▶ Available data
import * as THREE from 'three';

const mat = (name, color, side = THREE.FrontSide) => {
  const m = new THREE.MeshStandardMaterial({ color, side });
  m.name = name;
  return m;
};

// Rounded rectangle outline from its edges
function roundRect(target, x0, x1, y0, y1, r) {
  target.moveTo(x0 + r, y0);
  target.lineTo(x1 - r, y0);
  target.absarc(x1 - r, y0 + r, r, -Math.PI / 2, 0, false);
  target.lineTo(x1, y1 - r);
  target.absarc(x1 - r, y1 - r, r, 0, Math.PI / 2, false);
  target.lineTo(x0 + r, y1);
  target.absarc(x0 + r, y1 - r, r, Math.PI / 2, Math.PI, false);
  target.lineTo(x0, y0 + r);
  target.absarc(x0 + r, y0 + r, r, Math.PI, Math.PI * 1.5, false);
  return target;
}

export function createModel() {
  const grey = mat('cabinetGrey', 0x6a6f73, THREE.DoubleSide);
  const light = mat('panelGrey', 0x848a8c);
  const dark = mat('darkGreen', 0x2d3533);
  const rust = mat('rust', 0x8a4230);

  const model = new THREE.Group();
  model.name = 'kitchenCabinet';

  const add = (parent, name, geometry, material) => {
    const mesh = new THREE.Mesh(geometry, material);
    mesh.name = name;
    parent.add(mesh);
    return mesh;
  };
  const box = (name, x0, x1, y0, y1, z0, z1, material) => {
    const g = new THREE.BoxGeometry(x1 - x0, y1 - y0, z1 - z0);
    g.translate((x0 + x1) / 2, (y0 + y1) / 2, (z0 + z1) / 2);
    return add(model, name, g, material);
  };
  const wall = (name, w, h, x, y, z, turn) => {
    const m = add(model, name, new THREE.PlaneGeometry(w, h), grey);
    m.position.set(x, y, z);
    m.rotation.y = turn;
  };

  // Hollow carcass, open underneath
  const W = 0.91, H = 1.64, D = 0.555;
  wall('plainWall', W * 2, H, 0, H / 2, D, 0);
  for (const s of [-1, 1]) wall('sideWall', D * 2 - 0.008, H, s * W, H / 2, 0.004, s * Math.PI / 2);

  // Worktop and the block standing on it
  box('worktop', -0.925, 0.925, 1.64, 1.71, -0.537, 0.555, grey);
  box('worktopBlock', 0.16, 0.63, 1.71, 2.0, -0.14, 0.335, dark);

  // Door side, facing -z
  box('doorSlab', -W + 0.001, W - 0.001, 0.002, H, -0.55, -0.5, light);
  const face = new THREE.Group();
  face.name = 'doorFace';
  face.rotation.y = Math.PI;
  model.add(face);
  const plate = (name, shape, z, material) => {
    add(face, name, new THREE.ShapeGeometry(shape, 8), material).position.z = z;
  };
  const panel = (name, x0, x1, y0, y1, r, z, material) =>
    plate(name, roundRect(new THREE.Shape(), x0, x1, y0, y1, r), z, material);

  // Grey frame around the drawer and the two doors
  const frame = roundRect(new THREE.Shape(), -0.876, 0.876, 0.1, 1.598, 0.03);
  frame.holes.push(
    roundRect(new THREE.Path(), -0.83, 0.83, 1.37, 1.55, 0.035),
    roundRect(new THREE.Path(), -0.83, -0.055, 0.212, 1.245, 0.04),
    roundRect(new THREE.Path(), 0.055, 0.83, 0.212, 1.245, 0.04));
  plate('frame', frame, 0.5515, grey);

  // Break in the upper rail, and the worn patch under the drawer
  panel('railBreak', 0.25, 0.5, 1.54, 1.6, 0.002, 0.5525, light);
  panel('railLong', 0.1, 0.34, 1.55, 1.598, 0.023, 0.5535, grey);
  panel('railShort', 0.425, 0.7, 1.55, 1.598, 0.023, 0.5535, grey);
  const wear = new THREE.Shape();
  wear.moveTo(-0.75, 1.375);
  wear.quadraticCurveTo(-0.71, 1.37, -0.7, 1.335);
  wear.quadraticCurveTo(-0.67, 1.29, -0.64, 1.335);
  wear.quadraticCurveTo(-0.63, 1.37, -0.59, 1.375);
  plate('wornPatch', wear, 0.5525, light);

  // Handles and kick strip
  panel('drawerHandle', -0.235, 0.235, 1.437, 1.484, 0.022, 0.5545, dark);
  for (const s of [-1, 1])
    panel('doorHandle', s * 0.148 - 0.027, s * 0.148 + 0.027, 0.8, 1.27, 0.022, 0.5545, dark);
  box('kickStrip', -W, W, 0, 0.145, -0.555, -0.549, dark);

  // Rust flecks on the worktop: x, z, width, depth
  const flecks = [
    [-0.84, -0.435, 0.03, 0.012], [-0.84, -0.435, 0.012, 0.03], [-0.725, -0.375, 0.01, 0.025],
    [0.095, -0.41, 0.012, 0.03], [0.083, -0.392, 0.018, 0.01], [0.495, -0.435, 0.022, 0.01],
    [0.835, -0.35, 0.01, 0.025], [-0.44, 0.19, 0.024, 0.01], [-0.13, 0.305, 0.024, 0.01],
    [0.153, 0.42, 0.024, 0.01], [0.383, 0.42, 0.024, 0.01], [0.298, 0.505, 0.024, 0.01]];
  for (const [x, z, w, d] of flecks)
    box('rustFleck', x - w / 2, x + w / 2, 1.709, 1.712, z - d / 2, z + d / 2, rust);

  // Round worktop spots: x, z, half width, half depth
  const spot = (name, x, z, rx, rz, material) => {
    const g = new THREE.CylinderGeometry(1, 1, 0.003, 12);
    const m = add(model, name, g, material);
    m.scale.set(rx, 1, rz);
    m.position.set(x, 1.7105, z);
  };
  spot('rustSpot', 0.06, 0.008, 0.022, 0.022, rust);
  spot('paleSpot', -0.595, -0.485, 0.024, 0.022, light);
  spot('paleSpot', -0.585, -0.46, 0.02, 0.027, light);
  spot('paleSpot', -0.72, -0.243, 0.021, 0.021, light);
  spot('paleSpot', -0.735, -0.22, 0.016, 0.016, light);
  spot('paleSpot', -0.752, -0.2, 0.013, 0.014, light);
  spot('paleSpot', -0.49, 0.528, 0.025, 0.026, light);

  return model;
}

▶ How to complete this task
Pull out every line holding "face" from the records above, and copy it.

▶ Answer to the exercise
  const face = new THREE.Group();
  face.name = 'doorFace';
  face.rotation.y = Math.PI;
  model.add(face);
    add(face, name, new THREE.ShapeGeometry(shape, 8), material).position.z = z;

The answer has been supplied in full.